Athletics 2, Diamondbacks 1: Zack Greinke was pretty good until the sixth, when he issued a couple of walks and then gave up a tie-breaking RBI single to Matt Chapman. Coming into that inning Greinke had issued only seven walks all year. Frankie Montas pitched three-hit ball over six innings to snag his first win in his first start with the A’s.

Mariners 3, Twins 1: Mike Leake allowed one run over eight and Ryon Healy doubled home two runs in the eighth inning to break a 1-1 tie. Alex Colome made his first appearance as a Mariner and locked down the save. He won’t usually close for Seattle, but Edwin Diaz had a day off. The Mariners sweep the Twins and have won eight of nine.

Dodgers 6, Padres 1: Walker Buehler allowed one run over seven and struck out eight and Max Muncy and Cody Bellinger each homered. The Dodgers started out the season like total trash but have now won eight of ten and are only three and a half back in the West somehow.

Cubs 8, Giants 3: Cubs starter Tyler Chatwood didn’t have much, but neither did Giants starter Ty Blach, and the Cubs’ bullpen shut down the Giants for the final six and a third innings. Javier Baez‘s three-run shot in the fourth inning broke a 3-3 tie. This game lasted three and a half hours after which the Cubs got on an airplane to go play a day game today in Pittsburgh, which sounds like a load of fun.

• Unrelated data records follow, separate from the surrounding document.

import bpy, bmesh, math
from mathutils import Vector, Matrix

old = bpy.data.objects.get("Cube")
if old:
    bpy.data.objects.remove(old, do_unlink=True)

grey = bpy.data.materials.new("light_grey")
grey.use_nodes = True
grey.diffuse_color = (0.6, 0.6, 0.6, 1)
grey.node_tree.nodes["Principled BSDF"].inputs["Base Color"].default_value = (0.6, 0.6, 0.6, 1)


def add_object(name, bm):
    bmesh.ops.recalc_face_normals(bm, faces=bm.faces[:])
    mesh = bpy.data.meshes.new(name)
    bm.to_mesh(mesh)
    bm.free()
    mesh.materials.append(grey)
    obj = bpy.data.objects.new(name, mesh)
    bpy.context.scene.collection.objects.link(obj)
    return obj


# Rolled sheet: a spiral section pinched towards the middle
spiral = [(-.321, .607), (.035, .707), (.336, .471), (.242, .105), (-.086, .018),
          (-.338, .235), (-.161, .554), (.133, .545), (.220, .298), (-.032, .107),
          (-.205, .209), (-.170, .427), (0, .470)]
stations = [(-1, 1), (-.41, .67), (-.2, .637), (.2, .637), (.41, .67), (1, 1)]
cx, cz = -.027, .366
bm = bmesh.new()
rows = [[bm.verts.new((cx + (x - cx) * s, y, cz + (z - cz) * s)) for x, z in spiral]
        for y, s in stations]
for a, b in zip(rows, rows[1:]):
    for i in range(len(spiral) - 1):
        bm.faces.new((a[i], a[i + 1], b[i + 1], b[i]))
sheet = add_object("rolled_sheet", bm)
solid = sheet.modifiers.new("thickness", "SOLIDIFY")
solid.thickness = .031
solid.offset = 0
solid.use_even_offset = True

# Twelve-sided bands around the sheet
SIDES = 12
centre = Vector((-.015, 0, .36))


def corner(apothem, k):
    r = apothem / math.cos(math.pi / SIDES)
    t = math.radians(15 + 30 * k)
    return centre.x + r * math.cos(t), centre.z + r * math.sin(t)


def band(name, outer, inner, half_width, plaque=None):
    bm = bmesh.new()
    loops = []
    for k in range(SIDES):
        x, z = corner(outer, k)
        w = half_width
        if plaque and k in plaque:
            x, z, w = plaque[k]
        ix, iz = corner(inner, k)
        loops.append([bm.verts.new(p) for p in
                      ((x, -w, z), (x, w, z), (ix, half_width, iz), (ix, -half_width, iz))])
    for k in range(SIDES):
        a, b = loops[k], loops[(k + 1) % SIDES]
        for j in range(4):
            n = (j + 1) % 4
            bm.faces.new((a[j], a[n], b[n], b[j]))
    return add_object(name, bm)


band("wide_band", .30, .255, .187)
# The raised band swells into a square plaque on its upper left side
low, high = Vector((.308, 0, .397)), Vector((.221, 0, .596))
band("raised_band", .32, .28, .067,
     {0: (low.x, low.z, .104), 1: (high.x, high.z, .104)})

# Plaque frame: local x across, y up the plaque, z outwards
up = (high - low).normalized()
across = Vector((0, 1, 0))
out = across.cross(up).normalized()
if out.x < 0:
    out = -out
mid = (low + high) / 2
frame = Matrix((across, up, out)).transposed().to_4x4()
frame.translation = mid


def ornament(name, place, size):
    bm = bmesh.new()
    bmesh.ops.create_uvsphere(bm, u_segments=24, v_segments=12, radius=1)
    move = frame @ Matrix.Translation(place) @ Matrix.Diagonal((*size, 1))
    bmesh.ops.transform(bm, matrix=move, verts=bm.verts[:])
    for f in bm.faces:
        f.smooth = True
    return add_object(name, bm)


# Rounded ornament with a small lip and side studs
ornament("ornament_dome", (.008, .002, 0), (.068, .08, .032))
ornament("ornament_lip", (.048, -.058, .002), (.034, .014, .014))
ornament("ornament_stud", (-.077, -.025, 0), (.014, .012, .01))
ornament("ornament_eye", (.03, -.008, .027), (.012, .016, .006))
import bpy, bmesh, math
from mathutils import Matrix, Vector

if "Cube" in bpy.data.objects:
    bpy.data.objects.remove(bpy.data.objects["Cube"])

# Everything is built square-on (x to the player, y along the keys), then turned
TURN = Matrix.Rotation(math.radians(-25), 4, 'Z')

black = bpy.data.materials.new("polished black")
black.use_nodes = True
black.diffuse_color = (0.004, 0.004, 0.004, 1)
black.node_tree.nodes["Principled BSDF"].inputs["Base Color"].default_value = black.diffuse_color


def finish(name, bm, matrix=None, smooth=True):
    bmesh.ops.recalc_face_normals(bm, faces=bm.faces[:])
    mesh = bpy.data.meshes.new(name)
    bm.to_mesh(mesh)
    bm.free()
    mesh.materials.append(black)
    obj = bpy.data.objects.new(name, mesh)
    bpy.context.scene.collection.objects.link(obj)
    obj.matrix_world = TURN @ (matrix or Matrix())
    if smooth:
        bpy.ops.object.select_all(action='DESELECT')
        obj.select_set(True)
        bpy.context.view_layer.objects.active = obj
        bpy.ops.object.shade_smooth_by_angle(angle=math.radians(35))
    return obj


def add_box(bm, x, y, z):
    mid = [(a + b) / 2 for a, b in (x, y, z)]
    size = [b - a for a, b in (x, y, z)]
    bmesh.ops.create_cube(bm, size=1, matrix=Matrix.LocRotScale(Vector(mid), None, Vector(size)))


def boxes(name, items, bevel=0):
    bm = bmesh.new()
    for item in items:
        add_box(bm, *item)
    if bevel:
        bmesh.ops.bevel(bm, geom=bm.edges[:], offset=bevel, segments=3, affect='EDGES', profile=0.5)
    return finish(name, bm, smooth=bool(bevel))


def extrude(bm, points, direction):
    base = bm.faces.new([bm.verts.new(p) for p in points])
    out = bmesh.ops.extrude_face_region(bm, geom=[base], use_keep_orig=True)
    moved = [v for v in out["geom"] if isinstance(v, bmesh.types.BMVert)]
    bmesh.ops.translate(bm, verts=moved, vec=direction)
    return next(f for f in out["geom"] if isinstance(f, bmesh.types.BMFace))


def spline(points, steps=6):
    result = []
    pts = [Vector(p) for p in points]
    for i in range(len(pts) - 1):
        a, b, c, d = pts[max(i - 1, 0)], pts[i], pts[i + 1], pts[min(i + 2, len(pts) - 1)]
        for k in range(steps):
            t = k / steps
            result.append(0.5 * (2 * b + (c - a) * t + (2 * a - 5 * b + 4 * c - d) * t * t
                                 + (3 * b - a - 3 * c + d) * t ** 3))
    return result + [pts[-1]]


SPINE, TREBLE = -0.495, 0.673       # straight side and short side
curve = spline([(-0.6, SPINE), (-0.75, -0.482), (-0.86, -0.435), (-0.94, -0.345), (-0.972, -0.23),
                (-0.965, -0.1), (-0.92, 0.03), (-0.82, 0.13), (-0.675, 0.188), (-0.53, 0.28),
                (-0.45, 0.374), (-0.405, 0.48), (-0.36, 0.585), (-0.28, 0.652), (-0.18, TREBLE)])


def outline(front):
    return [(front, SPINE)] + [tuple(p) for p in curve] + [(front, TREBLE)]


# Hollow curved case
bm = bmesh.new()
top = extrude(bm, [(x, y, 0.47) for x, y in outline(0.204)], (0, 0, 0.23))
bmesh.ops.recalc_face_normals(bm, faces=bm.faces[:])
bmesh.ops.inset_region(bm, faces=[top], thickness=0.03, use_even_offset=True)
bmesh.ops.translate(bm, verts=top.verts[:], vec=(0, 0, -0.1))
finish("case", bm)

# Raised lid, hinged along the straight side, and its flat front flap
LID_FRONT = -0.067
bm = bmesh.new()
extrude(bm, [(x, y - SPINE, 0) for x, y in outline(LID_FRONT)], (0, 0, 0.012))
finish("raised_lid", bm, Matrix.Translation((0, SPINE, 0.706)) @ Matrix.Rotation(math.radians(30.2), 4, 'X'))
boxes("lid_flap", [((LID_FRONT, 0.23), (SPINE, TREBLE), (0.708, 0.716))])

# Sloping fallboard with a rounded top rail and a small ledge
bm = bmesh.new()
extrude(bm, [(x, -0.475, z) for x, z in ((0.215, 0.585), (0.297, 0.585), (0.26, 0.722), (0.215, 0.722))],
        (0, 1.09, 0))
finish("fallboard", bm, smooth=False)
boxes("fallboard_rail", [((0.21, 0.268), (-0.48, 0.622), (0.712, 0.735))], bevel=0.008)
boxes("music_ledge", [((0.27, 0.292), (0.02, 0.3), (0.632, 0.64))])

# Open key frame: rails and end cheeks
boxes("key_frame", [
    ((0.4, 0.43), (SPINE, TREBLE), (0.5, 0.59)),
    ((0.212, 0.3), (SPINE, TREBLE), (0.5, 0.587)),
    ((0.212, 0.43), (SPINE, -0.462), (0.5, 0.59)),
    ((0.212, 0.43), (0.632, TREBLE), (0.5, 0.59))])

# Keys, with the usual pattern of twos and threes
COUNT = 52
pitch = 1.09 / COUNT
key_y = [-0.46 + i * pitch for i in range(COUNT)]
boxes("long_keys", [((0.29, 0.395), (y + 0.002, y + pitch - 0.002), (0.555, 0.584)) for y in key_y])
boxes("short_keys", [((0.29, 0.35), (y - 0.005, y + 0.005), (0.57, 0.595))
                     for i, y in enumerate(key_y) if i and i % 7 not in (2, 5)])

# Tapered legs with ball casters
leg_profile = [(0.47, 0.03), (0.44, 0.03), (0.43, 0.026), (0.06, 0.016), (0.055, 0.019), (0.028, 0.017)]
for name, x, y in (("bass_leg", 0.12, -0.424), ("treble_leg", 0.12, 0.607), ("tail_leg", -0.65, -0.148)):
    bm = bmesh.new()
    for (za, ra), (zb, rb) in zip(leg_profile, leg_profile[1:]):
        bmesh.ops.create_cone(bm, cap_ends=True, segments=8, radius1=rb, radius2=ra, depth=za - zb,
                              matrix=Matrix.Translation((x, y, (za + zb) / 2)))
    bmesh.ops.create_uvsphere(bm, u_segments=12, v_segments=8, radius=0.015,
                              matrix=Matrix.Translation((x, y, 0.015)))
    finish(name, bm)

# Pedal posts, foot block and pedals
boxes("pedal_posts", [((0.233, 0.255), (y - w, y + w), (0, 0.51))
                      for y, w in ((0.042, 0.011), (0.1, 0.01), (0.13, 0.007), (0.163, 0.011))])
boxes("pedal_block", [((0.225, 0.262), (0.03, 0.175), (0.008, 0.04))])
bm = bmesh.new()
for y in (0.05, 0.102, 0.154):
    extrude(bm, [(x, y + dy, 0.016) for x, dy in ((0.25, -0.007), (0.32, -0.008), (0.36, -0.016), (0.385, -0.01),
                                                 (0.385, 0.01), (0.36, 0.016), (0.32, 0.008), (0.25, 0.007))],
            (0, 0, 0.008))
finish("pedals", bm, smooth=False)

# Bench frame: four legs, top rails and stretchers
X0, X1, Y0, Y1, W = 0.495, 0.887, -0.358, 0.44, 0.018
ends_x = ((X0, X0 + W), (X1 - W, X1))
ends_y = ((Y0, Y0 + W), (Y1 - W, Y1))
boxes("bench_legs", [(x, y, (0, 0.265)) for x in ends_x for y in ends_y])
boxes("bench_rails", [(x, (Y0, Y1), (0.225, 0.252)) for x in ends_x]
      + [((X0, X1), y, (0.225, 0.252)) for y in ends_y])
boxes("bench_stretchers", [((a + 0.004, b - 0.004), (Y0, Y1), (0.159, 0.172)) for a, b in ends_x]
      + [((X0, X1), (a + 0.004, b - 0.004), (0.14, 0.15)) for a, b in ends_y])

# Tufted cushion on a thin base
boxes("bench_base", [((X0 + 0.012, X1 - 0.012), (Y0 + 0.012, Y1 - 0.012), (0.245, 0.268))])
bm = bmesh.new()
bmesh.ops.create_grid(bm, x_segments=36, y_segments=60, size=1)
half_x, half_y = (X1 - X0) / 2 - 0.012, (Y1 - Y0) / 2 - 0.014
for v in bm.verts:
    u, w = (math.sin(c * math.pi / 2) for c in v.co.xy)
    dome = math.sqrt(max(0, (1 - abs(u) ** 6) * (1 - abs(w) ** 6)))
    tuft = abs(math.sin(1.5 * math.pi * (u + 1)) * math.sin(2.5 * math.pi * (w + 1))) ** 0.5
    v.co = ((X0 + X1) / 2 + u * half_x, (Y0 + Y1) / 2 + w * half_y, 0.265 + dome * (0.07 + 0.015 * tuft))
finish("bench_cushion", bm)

Not as fun as Pablo Sandoval playing second base, of course: